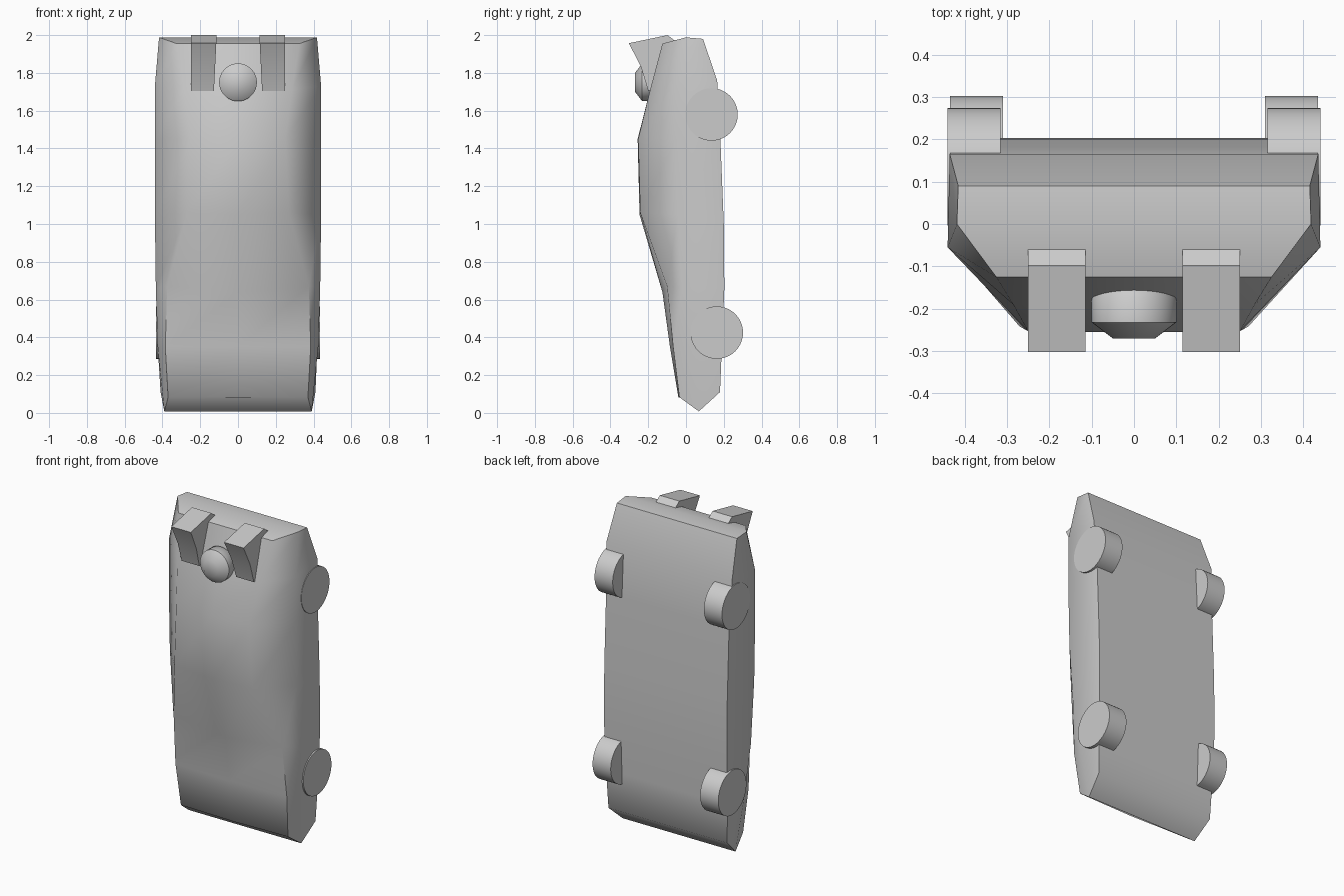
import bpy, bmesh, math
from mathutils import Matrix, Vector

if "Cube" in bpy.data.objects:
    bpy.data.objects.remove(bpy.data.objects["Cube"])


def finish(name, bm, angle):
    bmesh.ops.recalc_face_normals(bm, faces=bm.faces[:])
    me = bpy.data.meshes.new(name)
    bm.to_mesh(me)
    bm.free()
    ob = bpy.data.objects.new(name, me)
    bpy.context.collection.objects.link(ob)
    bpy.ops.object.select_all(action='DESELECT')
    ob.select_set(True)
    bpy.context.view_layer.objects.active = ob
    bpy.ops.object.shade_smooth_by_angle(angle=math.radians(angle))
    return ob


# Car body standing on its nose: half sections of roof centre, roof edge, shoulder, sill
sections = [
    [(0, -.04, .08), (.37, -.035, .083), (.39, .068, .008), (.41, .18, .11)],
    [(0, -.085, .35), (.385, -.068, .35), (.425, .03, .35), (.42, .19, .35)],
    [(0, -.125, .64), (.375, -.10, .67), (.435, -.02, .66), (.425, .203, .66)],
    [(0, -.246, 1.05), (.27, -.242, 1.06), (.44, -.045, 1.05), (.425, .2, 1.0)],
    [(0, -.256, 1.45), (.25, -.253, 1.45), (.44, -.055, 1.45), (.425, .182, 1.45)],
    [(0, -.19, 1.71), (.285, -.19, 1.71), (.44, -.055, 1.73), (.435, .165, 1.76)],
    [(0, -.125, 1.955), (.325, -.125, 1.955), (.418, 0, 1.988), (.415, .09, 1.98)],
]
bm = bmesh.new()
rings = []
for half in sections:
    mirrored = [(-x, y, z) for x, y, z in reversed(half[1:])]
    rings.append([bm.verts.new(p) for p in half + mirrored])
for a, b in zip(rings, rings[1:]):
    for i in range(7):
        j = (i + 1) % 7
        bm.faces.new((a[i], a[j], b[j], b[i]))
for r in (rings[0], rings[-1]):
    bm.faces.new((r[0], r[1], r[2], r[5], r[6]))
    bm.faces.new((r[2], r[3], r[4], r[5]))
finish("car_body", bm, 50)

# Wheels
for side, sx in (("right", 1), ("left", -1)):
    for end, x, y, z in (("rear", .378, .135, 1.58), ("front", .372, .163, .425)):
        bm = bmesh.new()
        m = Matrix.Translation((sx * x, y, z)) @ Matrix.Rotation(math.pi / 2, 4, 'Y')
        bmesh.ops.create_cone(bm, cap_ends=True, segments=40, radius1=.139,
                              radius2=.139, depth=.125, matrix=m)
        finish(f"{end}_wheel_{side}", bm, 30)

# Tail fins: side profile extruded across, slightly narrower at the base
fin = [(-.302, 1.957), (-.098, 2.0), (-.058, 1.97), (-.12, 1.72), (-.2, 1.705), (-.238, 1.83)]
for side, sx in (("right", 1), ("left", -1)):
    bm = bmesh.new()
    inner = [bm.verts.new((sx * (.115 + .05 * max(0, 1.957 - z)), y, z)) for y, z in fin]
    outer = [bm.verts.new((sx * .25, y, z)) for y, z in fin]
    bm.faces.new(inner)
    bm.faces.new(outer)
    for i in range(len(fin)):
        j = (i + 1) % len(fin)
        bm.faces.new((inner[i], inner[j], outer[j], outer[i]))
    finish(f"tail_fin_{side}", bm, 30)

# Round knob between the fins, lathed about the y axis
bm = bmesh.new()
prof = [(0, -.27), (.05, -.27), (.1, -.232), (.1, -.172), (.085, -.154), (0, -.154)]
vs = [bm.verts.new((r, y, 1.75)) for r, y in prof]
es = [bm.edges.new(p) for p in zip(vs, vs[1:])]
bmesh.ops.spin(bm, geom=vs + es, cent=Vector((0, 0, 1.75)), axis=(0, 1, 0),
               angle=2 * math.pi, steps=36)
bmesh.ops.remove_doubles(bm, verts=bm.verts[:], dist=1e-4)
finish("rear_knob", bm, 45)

__Directions for this task__. Print all the entries exactly as they appear, without the pictures.

__Reply to the exercise__.
import bpy, bmesh, math
from mathutils import Matrix, Vector

if "Cube" in bpy.data.objects:
    bpy.data.objects.remove(bpy.data.objects["Cube"])


def finish(name, bm, angle):
    bmesh.ops.recalc_face_normals(bm, faces=bm.faces[:])
    me = bpy.data.meshes.new(name)
    bm.to_mesh(me)
    bm.free()
    ob = bpy.data.objects.new(name, me)
    bpy.context.collection.objects.link(ob)
    bpy.ops.object.select_all(action='DESELECT')
    ob.select_set(True)
    bpy.context.view_layer.objects.active = ob
    bpy.ops.object.shade_smooth_by_angle(angle=math.radians(angle))
    return ob


# Car body standing on its nose: half sections of roof centre, roof edge, shoulder, sill
sections = [
    [(0, -.04, .08), (.37, -.035, .083), (.39, .068, .008), (.41, .18, .11)],
    [(0, -.085, .35), (.385, -.068, .35), (.425, .03, .35), (.42, .19, .35)],
    [(0, -.125, .64), (.375, -.10, .67), (.435, -.02, .66), (.425, .203, .66)],
    [(0, -.246, 1.05), (.27, -.242, 1.06), (.44, -.045, 1.05), (.425, .2, 1.0)],
    [(0, -.256, 1.45), (.25, -.253, 1.45), (.44, -.055, 1.45), (.425, .182, 1.45)],
    [(0, -.19, 1.71), (.285, -.19, 1.71), (.44, -.055, 1.73), (.435, .165, 1.76)],
    [(0, -.125, 1.955), (.325, -.125, 1.955), (.418, 0, 1.988), (.415, .09, 1.98)],
]
bm = bmesh.new()
rings = []
for half in sections:
    mirrored = [(-x, y, z) for x, y, z in reversed(half[1:])]
    rings.append([bm.verts.new(p) for p in half + mirrored])
for a, b in zip(rings, rings[1:]):
    for i in range(7):
        j = (i + 1) % 7
        bm.faces.new((a[i], a[j], b[j], b[i]))
for r in (rings[0], rings[-1]):
    bm.faces.new((r[0], r[1], r[2], r[5], r[6]))
    bm.faces.new((r[2], r[3], r[4], r[5]))
finish("car_body", bm, 50)

# Wheels
for side, sx in (("right", 1), ("left", -1)):
    for end, x, y, z in (("rear", .378, .135, 1.58), ("front", .372, .163, .425)):
        bm = bmesh.new()
        m = Matrix.Translation((sx * x, y, z)) @ Matrix.Rotation(math.pi / 2, 4, 'Y')
        bmesh.ops.create_cone(bm, cap_ends=True, segments=40, radius1=.139,
                              radius2=.139, depth=.125, matrix=m)
        finish(f"{end}_wheel_{side}", bm, 30)

# Tail fins: side profile extruded across, slightly narrower at the base
fin = [(-.302, 1.957), (-.098, 2.0), (-.058, 1.97), (-.12, 1.72), (-.2, 1.705), (-.238, 1.83)]
for side, sx in (("right", 1), ("left", -1)):
    bm = bmesh.new()
    inner = [bm.verts.new((sx * (.115 + .05 * max(0, 1.957 - z)), y, z)) for y, z in fin]
    outer = [bm.verts.new((sx * .25, y, z)) for y, z in fin]
    bm.faces.new(inner)
    bm.faces.new(outer)
    for i in range(len(fin)):
        j = (i + 1) % len(fin)
        bm.faces.new((inner[i], inner[j], outer[j], outer[i]))
    finish(f"tail_fin_{side}", bm, 30)

# Round knob between the fins, lathed about the y axis
bm = bmesh.new()
prof = [(0, -.27), (.05, -.27), (.1, -.232), (.1, -.172), (.085, -.154), (0, -.154)]
vs = [bm.verts.new((r, y, 1.75)) for r, y in prof]
es = [bm.edges.new(p) for p in zip(vs, vs[1:])]
bmesh.ops.spin(bm, geom=vs + es, cent=Vector((0, 0, 1.75)), axis=(0, 1, 0),
               angle=2 * math.pi, steps=36)
bmesh.ops.remove_doubles(bm, verts=bm.verts[:], dist=1e-4)
finish("rear_knob", bm, 45)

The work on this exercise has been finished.